§ Task brief
Look in the material below for the line with "(radius, height) rings" and the line with "post.select_set(True)", then set down exactly those two lines and all lines between, nothing more.

[Start of section]

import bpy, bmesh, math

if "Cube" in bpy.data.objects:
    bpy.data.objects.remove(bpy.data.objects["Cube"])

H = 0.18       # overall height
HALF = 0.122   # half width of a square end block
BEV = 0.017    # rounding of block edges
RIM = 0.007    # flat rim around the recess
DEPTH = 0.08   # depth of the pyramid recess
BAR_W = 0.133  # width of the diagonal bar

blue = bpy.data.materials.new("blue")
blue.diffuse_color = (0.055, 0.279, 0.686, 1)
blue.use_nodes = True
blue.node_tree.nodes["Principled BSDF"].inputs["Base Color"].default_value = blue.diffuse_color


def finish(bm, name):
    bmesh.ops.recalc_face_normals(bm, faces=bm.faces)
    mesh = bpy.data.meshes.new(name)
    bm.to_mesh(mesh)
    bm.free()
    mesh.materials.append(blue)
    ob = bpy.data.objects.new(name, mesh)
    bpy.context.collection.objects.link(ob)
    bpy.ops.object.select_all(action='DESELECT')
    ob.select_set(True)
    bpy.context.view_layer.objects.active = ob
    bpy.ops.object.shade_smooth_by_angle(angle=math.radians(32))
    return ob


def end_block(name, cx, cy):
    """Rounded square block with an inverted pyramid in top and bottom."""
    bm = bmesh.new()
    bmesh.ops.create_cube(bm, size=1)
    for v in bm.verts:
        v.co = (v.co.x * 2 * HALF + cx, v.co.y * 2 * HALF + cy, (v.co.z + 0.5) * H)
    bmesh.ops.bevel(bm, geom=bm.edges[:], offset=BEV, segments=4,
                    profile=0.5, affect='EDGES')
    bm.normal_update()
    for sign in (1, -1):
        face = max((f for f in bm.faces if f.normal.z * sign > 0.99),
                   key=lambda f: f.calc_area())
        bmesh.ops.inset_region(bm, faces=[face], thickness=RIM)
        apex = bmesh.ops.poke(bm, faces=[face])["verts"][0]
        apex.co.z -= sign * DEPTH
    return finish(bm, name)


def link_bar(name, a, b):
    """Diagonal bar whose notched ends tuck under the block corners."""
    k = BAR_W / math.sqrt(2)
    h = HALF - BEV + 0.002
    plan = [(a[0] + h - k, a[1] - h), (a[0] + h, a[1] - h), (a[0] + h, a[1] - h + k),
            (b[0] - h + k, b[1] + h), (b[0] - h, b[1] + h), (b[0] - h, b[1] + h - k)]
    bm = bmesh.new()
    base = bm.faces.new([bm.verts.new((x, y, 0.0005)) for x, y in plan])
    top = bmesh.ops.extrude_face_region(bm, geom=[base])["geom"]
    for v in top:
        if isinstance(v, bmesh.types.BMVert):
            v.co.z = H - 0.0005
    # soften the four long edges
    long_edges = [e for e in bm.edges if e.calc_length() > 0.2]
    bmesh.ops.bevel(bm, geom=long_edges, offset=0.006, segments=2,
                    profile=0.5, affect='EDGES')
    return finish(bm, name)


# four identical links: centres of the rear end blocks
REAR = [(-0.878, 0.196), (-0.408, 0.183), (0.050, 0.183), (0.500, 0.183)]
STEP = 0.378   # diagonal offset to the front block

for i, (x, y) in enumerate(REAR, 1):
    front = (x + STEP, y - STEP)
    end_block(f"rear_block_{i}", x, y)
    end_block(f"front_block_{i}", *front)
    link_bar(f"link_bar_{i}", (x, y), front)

[End of section]
[Start of section]

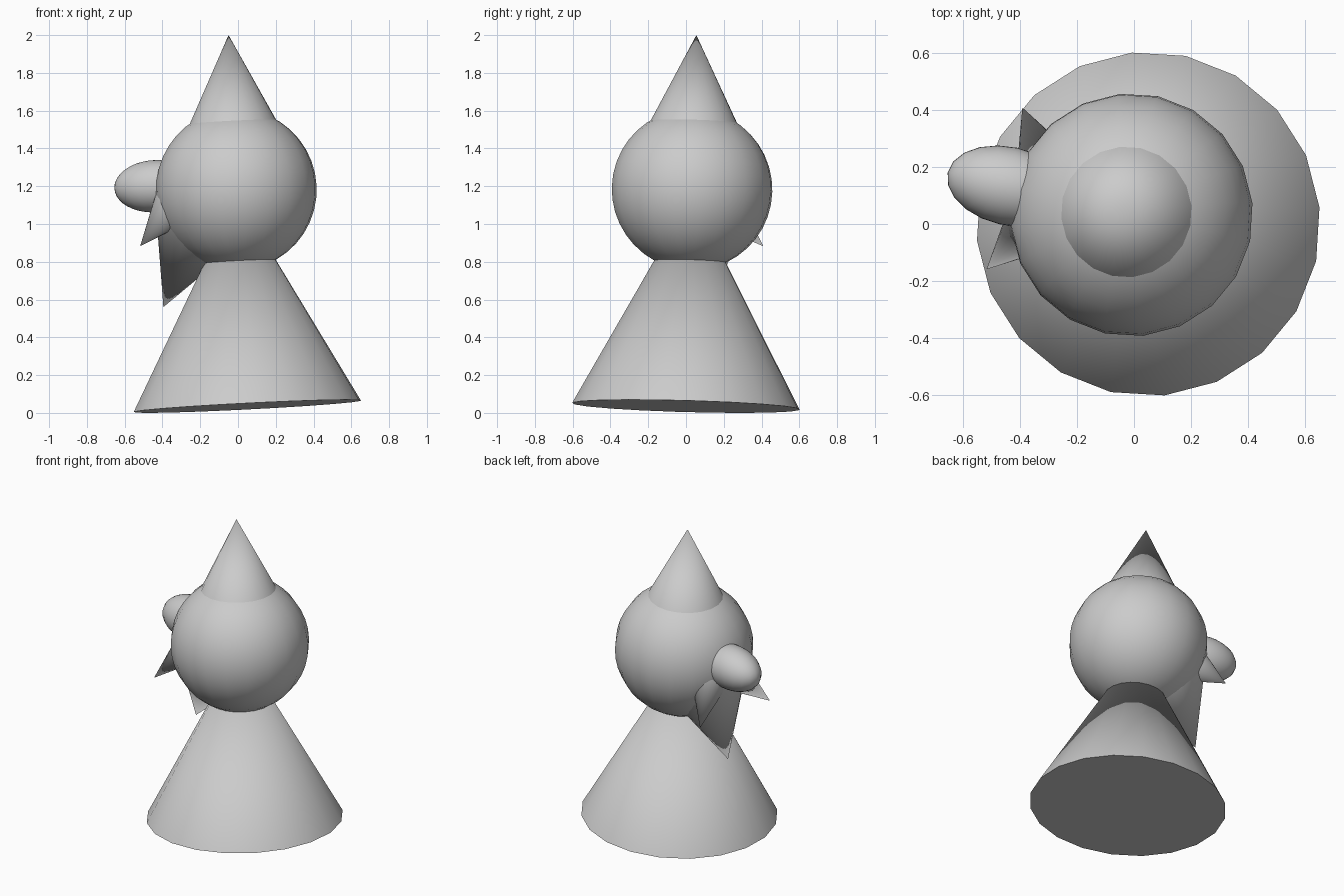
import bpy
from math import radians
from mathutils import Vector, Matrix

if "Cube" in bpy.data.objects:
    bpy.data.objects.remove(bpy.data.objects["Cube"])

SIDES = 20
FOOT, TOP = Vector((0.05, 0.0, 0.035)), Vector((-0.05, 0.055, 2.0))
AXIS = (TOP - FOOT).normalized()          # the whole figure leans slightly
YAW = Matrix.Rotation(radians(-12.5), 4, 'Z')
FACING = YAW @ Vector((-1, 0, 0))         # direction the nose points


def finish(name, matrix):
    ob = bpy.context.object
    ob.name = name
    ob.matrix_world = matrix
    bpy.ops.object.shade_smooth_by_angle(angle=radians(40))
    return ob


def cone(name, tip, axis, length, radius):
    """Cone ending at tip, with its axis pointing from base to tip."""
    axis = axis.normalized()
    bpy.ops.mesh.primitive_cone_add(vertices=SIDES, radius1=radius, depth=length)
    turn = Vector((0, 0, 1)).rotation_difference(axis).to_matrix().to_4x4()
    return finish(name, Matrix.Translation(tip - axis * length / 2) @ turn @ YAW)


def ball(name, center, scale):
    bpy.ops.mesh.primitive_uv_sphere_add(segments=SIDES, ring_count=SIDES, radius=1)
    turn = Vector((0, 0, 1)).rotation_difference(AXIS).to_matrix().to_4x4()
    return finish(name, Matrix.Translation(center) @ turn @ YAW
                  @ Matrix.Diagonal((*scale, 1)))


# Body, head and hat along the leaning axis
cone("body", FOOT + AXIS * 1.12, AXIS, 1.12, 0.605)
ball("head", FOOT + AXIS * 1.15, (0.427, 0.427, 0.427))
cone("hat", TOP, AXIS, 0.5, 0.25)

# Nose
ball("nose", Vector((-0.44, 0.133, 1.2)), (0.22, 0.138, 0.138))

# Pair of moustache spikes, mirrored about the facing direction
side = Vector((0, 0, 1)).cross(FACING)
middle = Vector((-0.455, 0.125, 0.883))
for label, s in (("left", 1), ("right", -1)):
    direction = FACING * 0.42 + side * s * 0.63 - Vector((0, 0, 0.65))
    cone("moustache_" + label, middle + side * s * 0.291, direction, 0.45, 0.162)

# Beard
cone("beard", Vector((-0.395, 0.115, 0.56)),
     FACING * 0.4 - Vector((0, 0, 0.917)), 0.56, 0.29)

[End of section]
[Start of section]

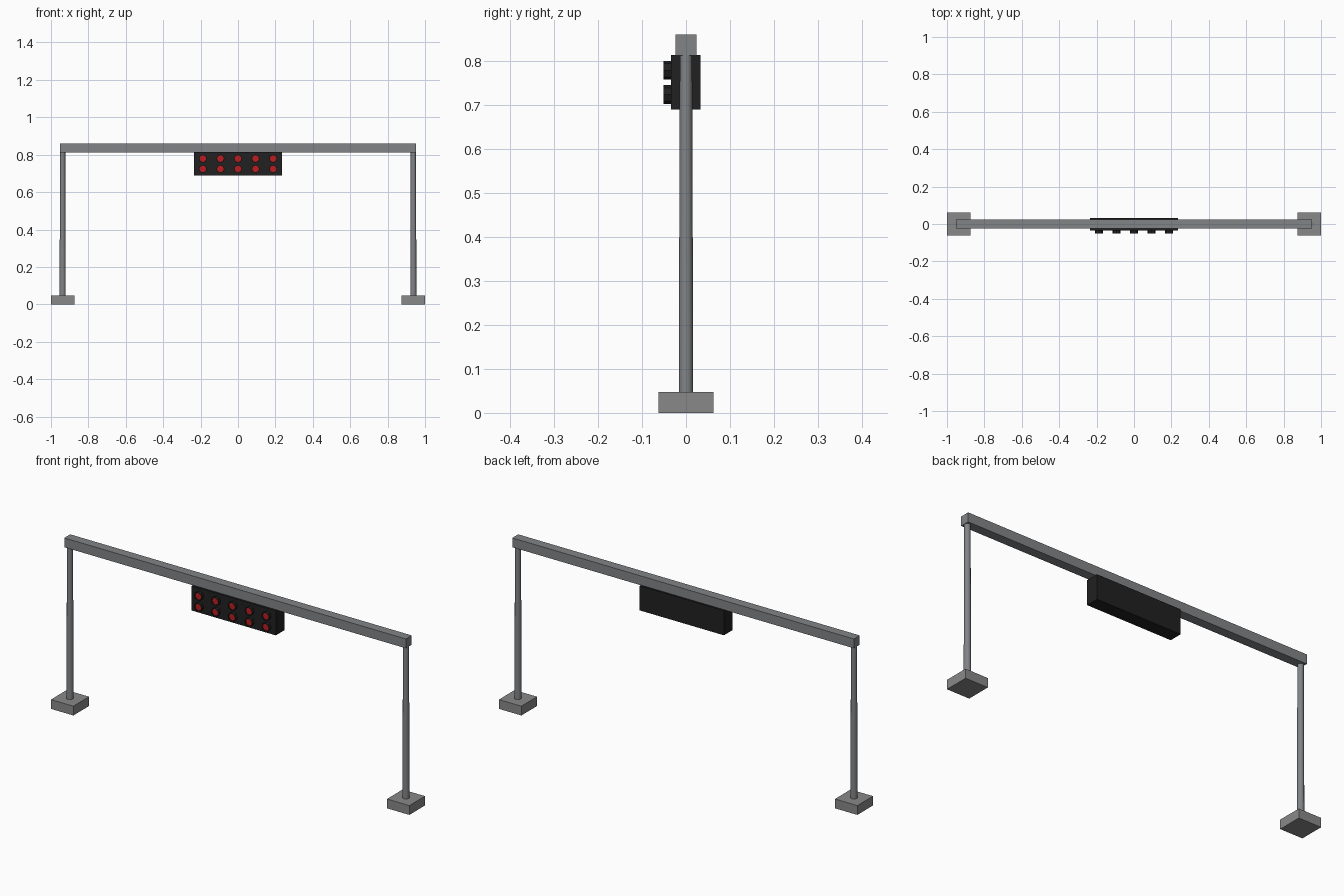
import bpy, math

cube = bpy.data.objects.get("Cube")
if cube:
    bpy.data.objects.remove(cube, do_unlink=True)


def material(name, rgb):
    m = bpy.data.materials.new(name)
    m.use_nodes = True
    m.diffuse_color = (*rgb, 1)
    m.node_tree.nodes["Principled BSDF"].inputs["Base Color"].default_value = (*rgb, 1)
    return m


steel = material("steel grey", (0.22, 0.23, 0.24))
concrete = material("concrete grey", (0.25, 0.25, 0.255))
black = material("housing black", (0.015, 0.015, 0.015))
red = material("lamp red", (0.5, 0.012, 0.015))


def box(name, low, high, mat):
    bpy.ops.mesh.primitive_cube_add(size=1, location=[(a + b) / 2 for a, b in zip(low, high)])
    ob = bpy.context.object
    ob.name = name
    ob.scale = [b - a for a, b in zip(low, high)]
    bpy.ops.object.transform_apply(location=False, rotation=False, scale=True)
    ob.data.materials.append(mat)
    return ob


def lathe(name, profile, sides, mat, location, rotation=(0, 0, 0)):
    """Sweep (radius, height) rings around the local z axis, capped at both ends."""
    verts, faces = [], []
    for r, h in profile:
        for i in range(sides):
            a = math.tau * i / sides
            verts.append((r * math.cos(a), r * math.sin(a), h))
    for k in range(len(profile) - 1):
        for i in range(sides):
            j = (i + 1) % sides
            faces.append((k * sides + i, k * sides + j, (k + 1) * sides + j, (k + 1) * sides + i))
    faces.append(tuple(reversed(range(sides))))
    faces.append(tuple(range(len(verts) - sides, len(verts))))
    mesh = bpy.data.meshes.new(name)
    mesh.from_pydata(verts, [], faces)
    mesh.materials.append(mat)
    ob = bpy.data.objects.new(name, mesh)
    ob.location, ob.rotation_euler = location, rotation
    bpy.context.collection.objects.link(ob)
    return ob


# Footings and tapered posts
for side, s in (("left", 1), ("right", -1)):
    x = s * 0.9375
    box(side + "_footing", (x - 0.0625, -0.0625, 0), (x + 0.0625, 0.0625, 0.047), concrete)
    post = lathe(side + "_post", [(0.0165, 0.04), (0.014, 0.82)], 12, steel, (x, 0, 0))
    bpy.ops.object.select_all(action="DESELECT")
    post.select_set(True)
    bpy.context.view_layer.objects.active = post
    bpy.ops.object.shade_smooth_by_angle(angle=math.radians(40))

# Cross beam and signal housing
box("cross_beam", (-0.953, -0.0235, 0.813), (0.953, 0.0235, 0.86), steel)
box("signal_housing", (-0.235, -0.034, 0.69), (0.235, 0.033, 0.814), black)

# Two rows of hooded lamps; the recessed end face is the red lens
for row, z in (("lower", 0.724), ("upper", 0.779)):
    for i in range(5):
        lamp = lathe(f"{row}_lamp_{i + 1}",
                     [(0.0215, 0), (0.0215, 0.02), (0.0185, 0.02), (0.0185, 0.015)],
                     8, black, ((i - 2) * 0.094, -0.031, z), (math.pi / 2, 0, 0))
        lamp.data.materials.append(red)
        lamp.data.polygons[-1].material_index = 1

[End of section]

§ Exercise output
    """Sweep (radius, height) rings around the local z axis, capped at both ends."""
    verts, faces = [], []
    for r, h in profile:
        for i in range(sides):
            a = math.tau * i / sides
            verts.append((r * math.cos(a), r * math.sin(a), h))
    for k in range(len(profile) - 1):
        for i in range(sides):
            j = (i + 1) % sides
            faces.append((k * sides + i, k * sides + j, (k + 1) * sides + j, (k + 1) * sides + i))
    faces.append(tuple(reversed(range(sides))))
    faces.append(tuple(range(len(verts) - sides, len(verts))))
    mesh = bpy.data.meshes.new(name)
    mesh.from_pydata(verts, [], faces)
    mesh.materials.append(mat)
    ob = bpy.data.objects.new(name, mesh)
    ob.location, ob.rotation_euler = location, rotation
    bpy.context.collection.objects.link(ob)
    return ob


# Footings and tapered posts
for side, s in (("left", 1), ("right", -1)):
    x = s * 0.9375
    box(side + "_footing", (x - 0.0625, -0.0625, 0), (x + 0.0625, 0.0625, 0.047), concrete)
    post = lathe(side + "_post", [(0.0165, 0.04), (0.014, 0.82)], 12, steel, (x, 0, 0))
    bpy.ops.object.select_all(action="DESELECT")
    post.select_set(True)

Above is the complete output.